TUC in a statement by its President and Secretary General, Bobboi Kaigama and Musa Lawal, respectively, lamented the ongoing fuel scarcity and consequent re-appearance of long queues of vehicles at filling stations throughout the country for about a week now.
The TUC said, "The familiar trend of periodic scarcity of fuel is simply unacceptable. Nigeria remains about the sixth largest oil producing country in the world and 'giant of Africa' and one ordinarily expect this to translate to great fortune and comfort for the average Nigerian."
Also speaking, Mr. Uche Iheakanwa, Oil and Gas Consultant to a number of the jetty owners and oil companies, blamed the scarcity on cabals and entities that look for every opportunity to rubbish the government.
He said, "I must say that all hands must be on deck to protect this democracy as the government is truly making stringent efforts to better the quality of life for our people.
"Within the week, most of the petroleum products warehoused offshore Lome will be in our Ports, depots and Petrol filling stations.
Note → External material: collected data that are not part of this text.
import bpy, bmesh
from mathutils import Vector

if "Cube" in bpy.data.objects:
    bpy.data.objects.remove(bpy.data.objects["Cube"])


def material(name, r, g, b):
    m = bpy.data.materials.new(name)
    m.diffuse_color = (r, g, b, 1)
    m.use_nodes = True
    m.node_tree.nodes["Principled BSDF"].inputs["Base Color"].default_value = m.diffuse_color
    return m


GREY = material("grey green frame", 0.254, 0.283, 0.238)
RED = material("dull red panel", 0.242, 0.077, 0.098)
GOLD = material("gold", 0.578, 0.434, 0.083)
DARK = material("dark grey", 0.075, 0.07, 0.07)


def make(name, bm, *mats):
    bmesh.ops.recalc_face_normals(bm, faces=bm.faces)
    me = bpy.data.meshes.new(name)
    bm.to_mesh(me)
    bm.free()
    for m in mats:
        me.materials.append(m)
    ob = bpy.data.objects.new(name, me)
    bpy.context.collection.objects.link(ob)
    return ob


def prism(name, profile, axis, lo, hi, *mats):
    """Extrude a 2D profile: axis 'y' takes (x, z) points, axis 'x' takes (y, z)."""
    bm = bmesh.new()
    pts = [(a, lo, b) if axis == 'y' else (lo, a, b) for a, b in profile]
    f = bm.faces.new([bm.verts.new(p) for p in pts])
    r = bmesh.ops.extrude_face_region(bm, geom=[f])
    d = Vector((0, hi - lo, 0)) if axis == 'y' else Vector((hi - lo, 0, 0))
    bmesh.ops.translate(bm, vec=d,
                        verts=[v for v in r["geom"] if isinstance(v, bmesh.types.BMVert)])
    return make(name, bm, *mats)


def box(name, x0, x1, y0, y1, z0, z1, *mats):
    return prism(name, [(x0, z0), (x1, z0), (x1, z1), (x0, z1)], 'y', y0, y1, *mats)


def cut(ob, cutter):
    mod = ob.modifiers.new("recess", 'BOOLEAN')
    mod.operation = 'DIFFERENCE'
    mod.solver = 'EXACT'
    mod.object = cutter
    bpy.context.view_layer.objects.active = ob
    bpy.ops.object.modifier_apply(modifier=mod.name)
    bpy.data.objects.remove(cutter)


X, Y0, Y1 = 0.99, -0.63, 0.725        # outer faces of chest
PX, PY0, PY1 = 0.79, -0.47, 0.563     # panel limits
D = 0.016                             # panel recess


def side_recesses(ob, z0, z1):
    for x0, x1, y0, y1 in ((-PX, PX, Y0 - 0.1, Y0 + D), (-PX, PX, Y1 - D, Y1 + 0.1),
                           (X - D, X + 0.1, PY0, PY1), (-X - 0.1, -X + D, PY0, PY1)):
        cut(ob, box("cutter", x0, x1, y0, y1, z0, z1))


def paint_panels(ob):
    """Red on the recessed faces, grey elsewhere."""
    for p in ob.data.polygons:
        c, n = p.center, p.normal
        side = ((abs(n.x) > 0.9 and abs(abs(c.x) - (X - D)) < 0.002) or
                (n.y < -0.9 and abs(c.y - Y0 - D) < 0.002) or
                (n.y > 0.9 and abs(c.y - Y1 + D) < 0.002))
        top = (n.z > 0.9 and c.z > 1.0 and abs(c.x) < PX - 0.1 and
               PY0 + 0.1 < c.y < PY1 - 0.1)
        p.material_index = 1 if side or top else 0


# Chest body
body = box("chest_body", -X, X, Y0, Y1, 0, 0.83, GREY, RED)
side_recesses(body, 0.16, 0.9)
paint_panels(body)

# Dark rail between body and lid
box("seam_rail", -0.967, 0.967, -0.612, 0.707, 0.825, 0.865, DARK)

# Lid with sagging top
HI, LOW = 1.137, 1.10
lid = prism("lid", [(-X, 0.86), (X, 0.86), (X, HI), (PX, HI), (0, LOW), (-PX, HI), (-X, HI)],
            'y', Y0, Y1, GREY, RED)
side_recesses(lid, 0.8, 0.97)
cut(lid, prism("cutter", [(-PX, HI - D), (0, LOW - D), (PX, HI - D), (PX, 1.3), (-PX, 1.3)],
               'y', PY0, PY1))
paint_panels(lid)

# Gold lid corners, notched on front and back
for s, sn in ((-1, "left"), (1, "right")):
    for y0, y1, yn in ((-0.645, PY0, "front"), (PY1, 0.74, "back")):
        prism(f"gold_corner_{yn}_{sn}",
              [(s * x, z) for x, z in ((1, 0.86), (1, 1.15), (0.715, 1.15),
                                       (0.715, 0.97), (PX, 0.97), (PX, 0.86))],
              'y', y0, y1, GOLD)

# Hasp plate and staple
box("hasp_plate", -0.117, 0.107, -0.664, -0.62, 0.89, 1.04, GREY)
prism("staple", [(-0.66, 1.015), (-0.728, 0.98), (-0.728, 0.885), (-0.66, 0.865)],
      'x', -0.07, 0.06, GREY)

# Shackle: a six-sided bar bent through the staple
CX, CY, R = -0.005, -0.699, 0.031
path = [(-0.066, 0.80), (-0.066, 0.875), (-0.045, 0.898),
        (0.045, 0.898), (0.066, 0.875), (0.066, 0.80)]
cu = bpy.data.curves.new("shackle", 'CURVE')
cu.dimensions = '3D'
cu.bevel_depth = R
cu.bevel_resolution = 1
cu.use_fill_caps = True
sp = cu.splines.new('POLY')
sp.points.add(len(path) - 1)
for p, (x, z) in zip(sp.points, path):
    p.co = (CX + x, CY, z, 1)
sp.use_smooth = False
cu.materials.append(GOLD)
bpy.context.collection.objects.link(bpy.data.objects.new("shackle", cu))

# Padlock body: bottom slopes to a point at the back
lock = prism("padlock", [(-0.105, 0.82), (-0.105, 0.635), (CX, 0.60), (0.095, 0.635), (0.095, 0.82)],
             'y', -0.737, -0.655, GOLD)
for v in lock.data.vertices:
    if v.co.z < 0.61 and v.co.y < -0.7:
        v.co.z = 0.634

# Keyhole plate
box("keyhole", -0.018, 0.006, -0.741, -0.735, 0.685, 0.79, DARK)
It is expected that this unnecessary strife and tension will be fully resolved."
Scarcity worsens, long queues persist
A visit to petrol stations around Alimosho Local Government, Oshodi-Isolo Local Council Development Area and some areas along the Oshodi-Apapa expressway, revealed that a number of the stations were closed down, while the few that were selling sold above the official price and also engaging in various sharp practices.
At Forte Oil petrol station at Berger Yard, along Oshodi-Apapa expressway, motorists were being made to pay N200 each, before allowed entry into the station, while at the point of purchase, motorists are made to part with another N200 by the fuel attendants. Failure to pay the fuel attendants the amount meant only 10 litres will be sold to the motorist.
Vanguard was told by residents that Mat Oil at Prince bus stop, along Ijegun Road is notorious for ripping off motorists and is presently selling the commodity at N180 per litre, cashing in on the scarcity.
Fidelity Energy Oil and Gas petrol station at Babalegba bus stop, Ijegun road, Ikotun, was closed to motorists, despite claims by the manager of the station that it has about 100,000 litres of fuel.